[Excerpted data Boundary: Start]

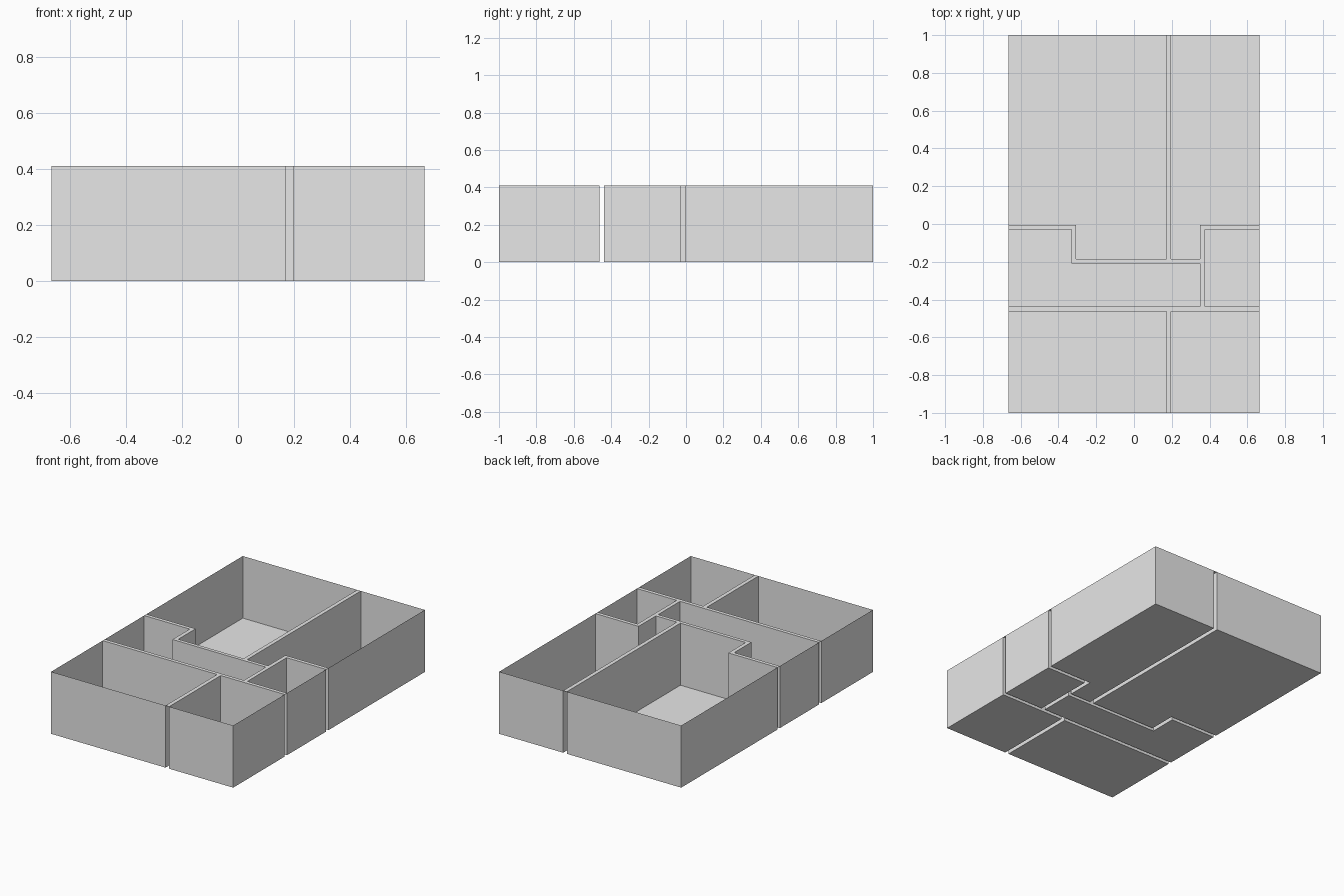
import bpy
import bmesh

cube = bpy.data.objects.get("Cube")
if cube:
    bpy.data.objects.remove(cube, do_unlink=True)

# Main dimensions: half width, half length, wall height
W, L, H = 0.665, 1.0, 0.41
# Wall faces across x: jog, spine and closet partitions
JOG0, JOG1 = -0.332, -0.306
SP0, SP1 = 0.171, 0.197
CL0, CL1 = 0.35, 0.375
# Wall faces along y: front cross wall, hall wall, rear cross wall
FR0, FR1 = -0.462, -0.438
HA0, HA1 = -0.209, -0.186
RE0, RE1 = -0.029, -0.005

grey = bpy.data.materials.new("plain grey")
grey.use_nodes = True
colour = (0.8, 0.8, 0.8, 1)
grey.diffuse_color = colour
grey.node_tree.nodes["Principled BSDF"].inputs["Base Color"].default_value = colour


def finish(name, bm):
    mesh = bpy.data.meshes.new(name)
    bm.to_mesh(mesh)
    bm.free()
    mesh.materials.append(grey)
    obj = bpy.data.objects.new(name, mesh)
    bpy.context.collection.objects.link(obj)


def room(name, outline):
    """Open-topped room: a floor and thin walls raised from its outline."""
    bm = bmesh.new()
    low = [bm.verts.new((x, y, 0)) for x, y in outline]
    high = [bm.verts.new((x, y, H)) for x, y in outline]
    bm.faces.new(low)
    for i in range(len(low)):
        j = (i + 1) % len(low)
        bm.faces.new((low[i], low[j], high[j], high[i]))
    bmesh.ops.recalc_face_normals(bm, faces=bm.faces)
    finish(name, bm)


def rect(x0, x1, y0, y1):
    return [(x0, y0), (x1, y0), (x1, y1), (x0, y1)]


# Rooms
room("front_left_room", rect(SP1, W, -L, FR0))
room("front_right_room", rect(-W, SP0, -L, FR0))
room("closet", rect(CL1, W, FR1, RE0))
room("hall", [(-W, FR1), (CL0, FR1), (CL0, HA0), (JOG0, HA0),
              (JOG0, RE0), (-W, RE0)])
room("rear_right_room", [(-W, RE1), (JOG1, RE1), (JOG1, HA1), (SP0, HA1),
                         (SP0, L), (-W, L)])
room("rear_left_room", [(SP1, HA1), (CL0, HA1), (CL0, RE1), (W, RE1),
                        (W, L), (SP1, L)])

# Flat caps bridging the hollow walls between rooms
caps = {
    "front_spine_cap": (SP0, SP1, -L, FR0),
    "rear_spine_cap": (SP0, SP1, HA1, L),
    "front_cross_cap": (-W, W, FR0, FR1),
    "rear_right_cross_cap": (-W, JOG1, RE0, RE1),
    "jog_cap": (JOG0, JOG1, HA0, RE0),
    "hall_cap": (JOG1, CL0, HA0, HA1),
    "closet_side_cap": (CL0, CL1, FR1, RE1),
    "rear_left_cross_cap": (CL1, W, RE0, RE1),
}
for name, bounds in caps.items():
    bm = bmesh.new()
    bm.faces.new([bm.verts.new((x, y, H)) for x, y in rect(*bounds)])
    finish(name, bm)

[Excerpted data Boundary: End]

» To do: Starting from the first line of the listing above, write out every line exactly through the one containing "mesh.materials.append(grey)", and drop the pictures.

» Output for this task:
import bpy
import bmesh

cube = bpy.data.objects.get("Cube")
if cube:
    bpy.data.objects.remove(cube, do_unlink=True)

# Main dimensions: half width, half length, wall height
W, L, H = 0.665, 1.0, 0.41
# Wall faces across x: jog, spine and closet partitions
JOG0, JOG1 = -0.332, -0.306
SP0, SP1 = 0.171, 0.197
CL0, CL1 = 0.35, 0.375
# Wall faces along y: front cross wall, hall wall, rear cross wall
FR0, FR1 = -0.462, -0.438
HA0, HA1 = -0.209, -0.186
RE0, RE1 = -0.029, -0.005

grey = bpy.data.materials.new("plain grey")
grey.use_nodes = True
colour = (0.8, 0.8, 0.8, 1)
grey.diffuse_color = colour
grey.node_tree.nodes["Principled BSDF"].inputs["Base Color"].default_value = colour


def finish(name, bm):
    mesh = bpy.data.meshes.new(name)
    bm.to_mesh(mesh)
    bm.free()
    mesh.materials.append(grey)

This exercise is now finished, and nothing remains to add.